In the May 2013 issue of First Things (subscription necessary for online access), Wesley J. Smith tracks the steady expansion of euthanasia in the Netherlands and now Belgium—"from the terminally ill, to more seriously chronically ill, to people with serious disabilities, to those suffering from existential anguish or mental illness," including "the profoundly depressed" and those with "early dementia." Some patients, including many disabled newborn babies, are euthanized even though they have made no request for death. Switzerland, meanwhile, has become a haven for "suicide tourism," a place where people come, many of them merely disabled or depressed, and are helped to kill themselves.

Rather than eliminate the suffering—by caring for those who need help, fixing their depression, and so on—Europe is increasingly choosing to eliminate the sufferers. This is disturbing stuff.

Consider the reaction to one of the first joint euthanasia killings in Belgium:
In 2011, Belgian media extolled the joint deaths of an elderly couple, who were lethally injected with the apparent knowledge and support of their local community. ... The couple's demise was celebrated by a Belgian bioethicist, who said, "It is an important signal to break a taboo. ... This can be viewed as a normal way of dying and viewed as such by the community at large. ... People think that euthanasia can only be applied to terminal cancer patients. But the group is a lot bigger. And this is a beautiful example that allows us to provide a dignified death to this couple, thanks to euthanasia." Most societies see joint suicides by elderly couples as tragic. For some in Belgium, they are beautiful.

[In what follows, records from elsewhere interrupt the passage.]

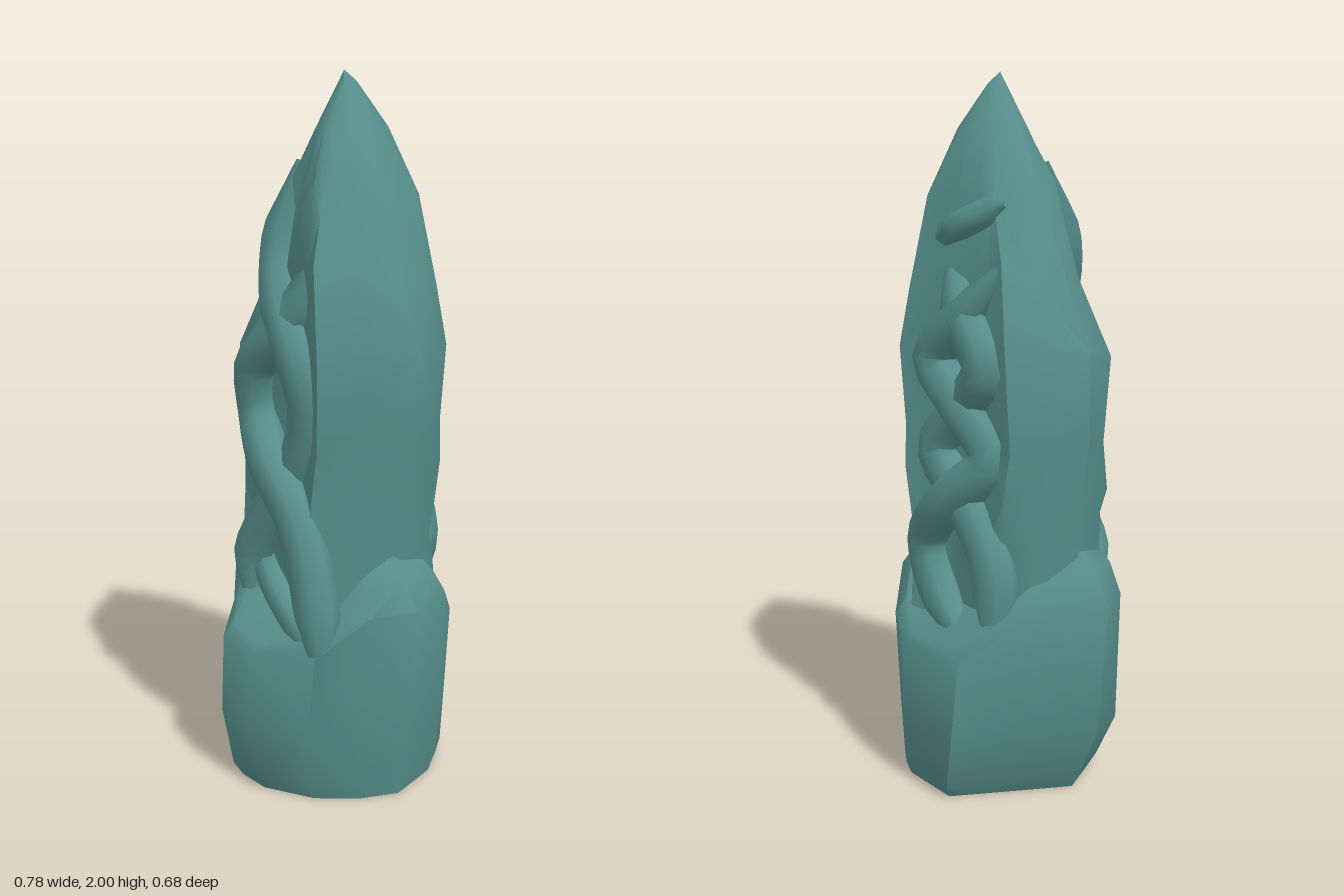
import * as THREE from 'three';
import { toCreasedNormals } from 'three/addons/utils/BufferGeometryUtils.js';

const V = (x, y, z) => new THREE.Vector3(x, y, z);

// Small seeded generator for the chipped, uneven stone
function seeded(s) {
  return () => {
    s = (s * 16807) % 2147483647;
    return s / 2147483647 - 0.5;
  };
}

// Skin rings of points (ordered +x towards +z, bottom to top), closed at both ends
function loft(rings, bottom, top, crease) {
  const n = rings[0].length;
  const pts = rings.flat().concat([bottom, top]);
  const idx = [];
  const b = pts.length - 2, t = pts.length - 1, last = (rings.length - 1) * n;
  for (let i = 0; i < n; i++) {
    const j = (i + 1) % n;
    for (let r = 0; r < rings.length - 1; r++) {
      const o = r * n, u = o + n;
      if ((i + r) % 2) idx.push(o + i, u + i, o + j, o + j, u + i, u + j);
      else idx.push(o + i, u + i, u + j, o + i, u + j, o + j);
    }
    idx.push(b, i, j, t, last + j, last + i);
  }
  const g = new THREE.BufferGeometry().setFromPoints(pts);
  g.setIndex(idx);
  return toCreasedNormals(g, crease);
}

// Carved strand: a tube whose ends taper into the stone
function strandGeometry(points, radius) {
  const curve = new THREE.CatmullRomCurve3(points.map((p) => V(...p)));
  const steps = 32, sides = 8;
  const g = new THREE.TubeGeometry(curve, steps, radius, sides);
  const pos = g.attributes.position;
  const p = V(0, 0, 0);
  for (let i = 0; i < pos.count; i++) {
    const t = Math.floor(i / (sides + 1)) / steps;
    const taper = Math.min(1, 0.2 + 6 * Math.min(t, 1 - t));
    const centre = curve.getPointAt(t);
    p.fromBufferAttribute(pos, i).sub(centre).multiplyScalar(taper).add(centre);
    pos.setXYZ(i, p.x, p.y, p.z);
  }
  return g;
}

export function createModel() {
  const group = new THREE.Group();
  const stone = new THREE.MeshStandardMaterial({ color: 0x568f8c });
  const add = (name, geometry, parent = group) => {
    const mesh = new THREE.Mesh(geometry, stone);
    mesh.name = name;
    parent.add(mesh);
  };

  // Rough boulder base: [x, z, rim height], high at the sides, low at front and back
  const outline = [
    [0.39, 0.03, 0.57], [0.33, 0.15, 0.54], [0.22, 0.26, 0.43], [0.03, 0.34, 0.4], [-0.11, 0.34, 0.42],
    [-0.2, 0.24, 0.5], [-0.3, 0.15, 0.56], [-0.39, -0.01, 0.57], [-0.26, -0.17, 0.53],
    [-0.12, -0.34, 0.42], [0.14, -0.31, 0.42], [0.22, -0.26, 0.45], [0.32, -0.15, 0.55]
  ];
  const baseRand = seeded(4711);
  const baseRing = (kx, kz, height, shift, rough) =>
    outline.map(([x, z, rim]) => {
      const edge = Math.abs(x) > 0.35 || Math.abs(z) > 0.33;
      const chip = edge ? 1 : 1 + baseRand() * rough;
      return V(x * kx * chip + shift, height(rim) + (edge ? 0 : baseRand() * rough), z * kz * chip);
    });
  add('rockBase', loft([
    baseRing(0.74, 0.89, () => 0, 0.03, 0),
    baseRing(0.78, 0.96, () => 0.04, 0.02, 0),
    baseRing(0.91, 1, () => 0.2, 0, 0.07),
    baseRing(1, 0.95, (rim) => rim, 0, 0.05),
    baseRing(0.87, 0.88, (rim) => rim + 0.03 + (rim - 0.4) * 0.3, 0, 0.04),
    baseRing(0.7, 0.72, (rim) => rim + 0.06 + (rim - 0.4) * 0.45, 0, 0.03)
  ], V(0.03, 0, 0), V(0, 0.72, 0), 0.8));

  // Standing stone: [y, left edge x, right edge x, front z, back z]
  const levels = [
    [0.36, -0.28, 0.28, 0.24, -0.24], [0.7, -0.28, 0.285, 0.25, -0.25],
    [0.86, -0.295, 0.3, 0.25, -0.25], [1.03, -0.32, 0.325, 0.24, -0.235],
    [1.27, -0.32, 0.35, 0.25, -0.255], [1.46, -0.225, 0.285, 0.235, -0.235],
    [1.67, -0.13, 0.22, 0.185, -0.185], [1.85, -0.045, 0.135, 0.095, -0.105],
    [1.97, 0.025, 0.075, 0.025, -0.025]
  ];
  // Cross-section with a shallow carved channel in front and back
  const section = [
    [1, 0], [0.83, 0.5], [0.62, 0.95], [0.36, 0.82], [0, 0.76], [-0.32, 0.8], [-0.55, 0.83], [-0.87, 0.45],
    [-1, -0.08], [-0.83, -0.48], [-0.6, -0.82], [-0.34, -0.8], [0, -0.76], [0.34, -0.82], [0.6, -0.95], [0.86, -0.5]
  ];
  const rand = seeded(9173);
  const bodyRings = levels.map(([y, x0, x1, zf, zb]) => {
    const mid = (x0 + x1) / 2, half = (x1 - x0) / 2;
    const fill = THREE.MathUtils.smoothstep(y, 1.55, 1.9);
    return section.map(([sx, sz]) => {
      const edge = Math.abs(sx) > 0.95;
      const chip = edge ? 1 : 1 + rand() * 0.11;
      const dy = !edge && y < 1.8 ? rand() * 0.1 : 0;
      const z = Math.abs(sx) < 0.5 ? THREE.MathUtils.lerp(sz, Math.sign(sz), fill) : sz;
      // the upper stone leans back along its -x flank
      const lean = sx < -0.2 && y > 1.4 ? 0.82 : 1;
      return V(mid + sx * half * chip, y + dy, z * chip * lean * (z > 0 ? zf : -zb));
    });
  });
  add('standingStone', loft(bodyRings, V(0, 0.36, 0), V(0.05, 2, 0.01), 0.85));

  // Intertwined strands carved into the front and back
  const carvings = {
    front: [
      [[0.2, 0.36, 0.22], [0.2, 0.56, 0.225], [0.12, 0.8, 0.225], [-0.01, 0.95, 0.225], [-0.1, 1.07, 0.19],
        [-0.09, 1.2, 0.205], [0.02, 1.31, 0.195], [0.1, 1.43, 0.16], [0.09, 1.6, 0.13]],
      [[-0.14, 0.46, 0.2], [-0.12, 0.64, 0.2], [-0.03, 0.8, 0.185], [0.07, 0.95, 0.175], [0.12, 1.1, 0.18],
        [0.1, 1.24, 0.205], [0.01, 1.38, 0.19], [-0.05, 1.52, 0.145], [-0.05, 1.76, 0.08]],
      [[0.19, 0.42, 0.2], [0.07, 0.5, 0.205], [-0.06, 0.6, 0.19], [-0.13, 0.74, 0.17]]
    ],
    back: [
      [[0.06, 0.4, 0.22], [-0.08, 0.56, 0.2], [-0.13, 0.7, 0.195], [-0.02, 0.84, 0.22], [0.11, 0.97, 0.18],
        [0, 1.11, 0.195], [-0.1, 1.23, 0.195], [0.02, 1.36, 0.185], [0.12, 1.5, 0.13]],
      [[0.13, 0.42, 0.21], [0.14, 0.66, 0.2], [0.02, 0.84, 0.19], [-0.1, 0.97, 0.18], [0, 1.1, 0.175],
        [0.1, 1.22, 0.195], [0, 1.36, 0.18], [-0.1, 1.52, 0.13]],
      [[-0.14, 1.54, 0.12], [-0.04, 1.59, 0.15], [0.08, 1.65, 0.1]]
    ]
  };
  for (const [face, strands] of Object.entries(carvings)) {
    const carving = new THREE.Group();
    carving.name = face + 'Carving';
    if (face === 'back') carving.rotation.y = Math.PI;
    strands.forEach((pts, i) => add('strand' + (i + 1), strandGeometry(pts, i < 2 ? 0.066 : 0.045), carving));
    group.add(carving);
  }
  return group;
}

Even worse, Smith shows how euthanasia followed by organ harvesting has become a reality:
As reported in Applied Cardiopulmonary Pathophysiology in 2011, four patients (three disabled and one mentally ill) were euthanized and their lungs harvested. The authors seem to hope for more opportunities to study the efficiency and efficacy of harvesting organs from euthanized patients. ... [T]he acceptance of joint killing and harvesting sends a cruel message to disabled and mentally ill people that their deaths could have greater value than their lives.

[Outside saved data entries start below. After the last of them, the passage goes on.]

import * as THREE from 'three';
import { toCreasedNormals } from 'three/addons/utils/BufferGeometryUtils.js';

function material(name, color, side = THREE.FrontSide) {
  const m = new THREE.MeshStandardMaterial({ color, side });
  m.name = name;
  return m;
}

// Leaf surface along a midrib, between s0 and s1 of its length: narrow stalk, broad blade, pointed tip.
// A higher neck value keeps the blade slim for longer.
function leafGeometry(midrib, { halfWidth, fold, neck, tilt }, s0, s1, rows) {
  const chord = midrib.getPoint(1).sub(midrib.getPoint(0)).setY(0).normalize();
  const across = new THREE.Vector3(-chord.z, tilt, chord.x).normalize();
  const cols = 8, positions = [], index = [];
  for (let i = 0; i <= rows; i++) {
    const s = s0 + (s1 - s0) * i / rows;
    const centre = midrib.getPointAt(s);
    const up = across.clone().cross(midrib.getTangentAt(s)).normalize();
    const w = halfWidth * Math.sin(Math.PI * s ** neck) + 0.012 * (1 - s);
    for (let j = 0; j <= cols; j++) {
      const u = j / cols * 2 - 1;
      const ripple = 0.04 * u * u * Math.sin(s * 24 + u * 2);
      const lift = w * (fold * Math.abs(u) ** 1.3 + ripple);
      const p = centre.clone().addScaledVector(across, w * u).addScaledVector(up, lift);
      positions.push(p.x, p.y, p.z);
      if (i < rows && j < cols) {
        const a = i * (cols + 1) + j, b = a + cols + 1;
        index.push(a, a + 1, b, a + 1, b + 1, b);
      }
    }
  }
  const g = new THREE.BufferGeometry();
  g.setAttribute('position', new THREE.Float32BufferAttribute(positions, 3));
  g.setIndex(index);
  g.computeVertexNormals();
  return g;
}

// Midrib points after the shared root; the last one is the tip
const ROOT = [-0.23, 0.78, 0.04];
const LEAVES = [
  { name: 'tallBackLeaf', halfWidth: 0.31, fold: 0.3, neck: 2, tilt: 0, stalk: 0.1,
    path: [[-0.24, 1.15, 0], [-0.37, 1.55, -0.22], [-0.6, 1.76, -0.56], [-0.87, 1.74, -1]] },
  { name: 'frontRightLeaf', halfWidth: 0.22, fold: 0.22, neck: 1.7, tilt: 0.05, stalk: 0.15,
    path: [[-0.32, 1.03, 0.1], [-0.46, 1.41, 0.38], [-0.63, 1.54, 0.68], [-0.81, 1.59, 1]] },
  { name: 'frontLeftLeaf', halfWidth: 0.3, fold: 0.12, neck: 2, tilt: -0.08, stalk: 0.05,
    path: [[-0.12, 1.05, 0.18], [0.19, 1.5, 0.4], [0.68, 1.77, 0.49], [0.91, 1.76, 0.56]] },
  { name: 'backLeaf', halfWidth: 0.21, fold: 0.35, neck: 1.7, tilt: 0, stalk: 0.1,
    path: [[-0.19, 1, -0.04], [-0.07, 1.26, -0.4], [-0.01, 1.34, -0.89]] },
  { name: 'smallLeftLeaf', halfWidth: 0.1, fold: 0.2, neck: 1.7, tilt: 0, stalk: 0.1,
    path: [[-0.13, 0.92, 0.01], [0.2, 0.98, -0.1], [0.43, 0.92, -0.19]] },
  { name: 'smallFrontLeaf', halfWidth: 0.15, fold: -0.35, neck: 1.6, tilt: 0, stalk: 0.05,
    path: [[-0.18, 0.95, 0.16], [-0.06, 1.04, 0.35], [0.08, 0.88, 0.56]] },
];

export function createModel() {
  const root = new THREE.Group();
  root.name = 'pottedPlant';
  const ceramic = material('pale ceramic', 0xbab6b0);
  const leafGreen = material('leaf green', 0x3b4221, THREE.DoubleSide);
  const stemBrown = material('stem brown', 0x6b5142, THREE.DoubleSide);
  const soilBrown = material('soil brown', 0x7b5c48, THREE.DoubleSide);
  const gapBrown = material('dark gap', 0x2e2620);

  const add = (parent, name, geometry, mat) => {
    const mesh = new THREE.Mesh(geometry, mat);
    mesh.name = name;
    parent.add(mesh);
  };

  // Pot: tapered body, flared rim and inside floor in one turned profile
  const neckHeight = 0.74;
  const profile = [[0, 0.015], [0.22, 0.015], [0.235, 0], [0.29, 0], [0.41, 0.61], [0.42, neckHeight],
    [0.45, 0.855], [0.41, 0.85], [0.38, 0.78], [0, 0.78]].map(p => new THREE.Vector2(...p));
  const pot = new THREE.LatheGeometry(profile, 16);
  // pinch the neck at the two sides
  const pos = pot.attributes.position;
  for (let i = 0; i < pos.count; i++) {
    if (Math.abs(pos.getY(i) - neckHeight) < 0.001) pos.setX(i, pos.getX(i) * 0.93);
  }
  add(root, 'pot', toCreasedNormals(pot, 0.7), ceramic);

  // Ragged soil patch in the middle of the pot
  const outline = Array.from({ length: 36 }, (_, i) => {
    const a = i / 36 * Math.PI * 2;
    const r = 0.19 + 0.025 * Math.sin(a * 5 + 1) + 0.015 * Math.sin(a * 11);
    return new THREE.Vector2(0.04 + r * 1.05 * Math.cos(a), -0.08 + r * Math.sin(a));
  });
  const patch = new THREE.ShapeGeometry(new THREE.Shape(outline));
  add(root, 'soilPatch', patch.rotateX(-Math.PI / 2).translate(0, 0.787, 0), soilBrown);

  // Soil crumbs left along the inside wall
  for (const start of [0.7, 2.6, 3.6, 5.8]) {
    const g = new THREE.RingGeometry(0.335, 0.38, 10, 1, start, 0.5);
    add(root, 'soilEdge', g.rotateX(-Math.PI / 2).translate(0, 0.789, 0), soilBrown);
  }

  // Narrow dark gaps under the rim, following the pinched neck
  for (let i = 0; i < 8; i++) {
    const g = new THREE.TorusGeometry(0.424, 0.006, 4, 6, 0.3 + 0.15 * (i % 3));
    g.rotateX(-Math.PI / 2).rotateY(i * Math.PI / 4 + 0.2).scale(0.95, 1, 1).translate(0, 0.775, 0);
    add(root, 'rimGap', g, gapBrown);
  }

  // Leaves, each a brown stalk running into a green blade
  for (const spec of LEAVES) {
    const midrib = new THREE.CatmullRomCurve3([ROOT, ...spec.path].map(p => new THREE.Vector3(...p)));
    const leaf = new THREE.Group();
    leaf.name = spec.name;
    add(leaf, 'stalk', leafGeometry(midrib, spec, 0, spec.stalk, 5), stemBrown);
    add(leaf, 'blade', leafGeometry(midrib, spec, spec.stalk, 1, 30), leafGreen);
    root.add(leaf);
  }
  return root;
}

Smith concludes:
I think widespread popular acceptance of euthanasia in Europe ... is a symptom of cultural nihilism. Consider: A hundred years ago, when people really did die in agony, there was little call for legalizing euthanasia. Yet today, when most pain can be significantly alleviated if not eliminated, we see calls for so-called "death with dignity." Clearly, more is going on than just a desire to eliminate suffering.

What is the antidote? Love. We all age. We fall ill. We grow weak. We become disabled. Life can get very hard. Euthanasia raises the fundamental question of whether our culture will retain the moral capacity to sustain a culture of care for those who have entered life's most difficult stages. On that question, it seems to me, hangs the moral future of Western civilization. For as the Canadian journalist Andrew Coyne has cogently warned: "A society that believes in nothing can offer no argument even against death. A culture that has lost its faith in life cannot comprehend why it should be endured."
In the United States, Oregon and Washington (and arguably Montana via court ruling) have legalized physician-assisted suicide, but it has thus far been resisted everywhere else.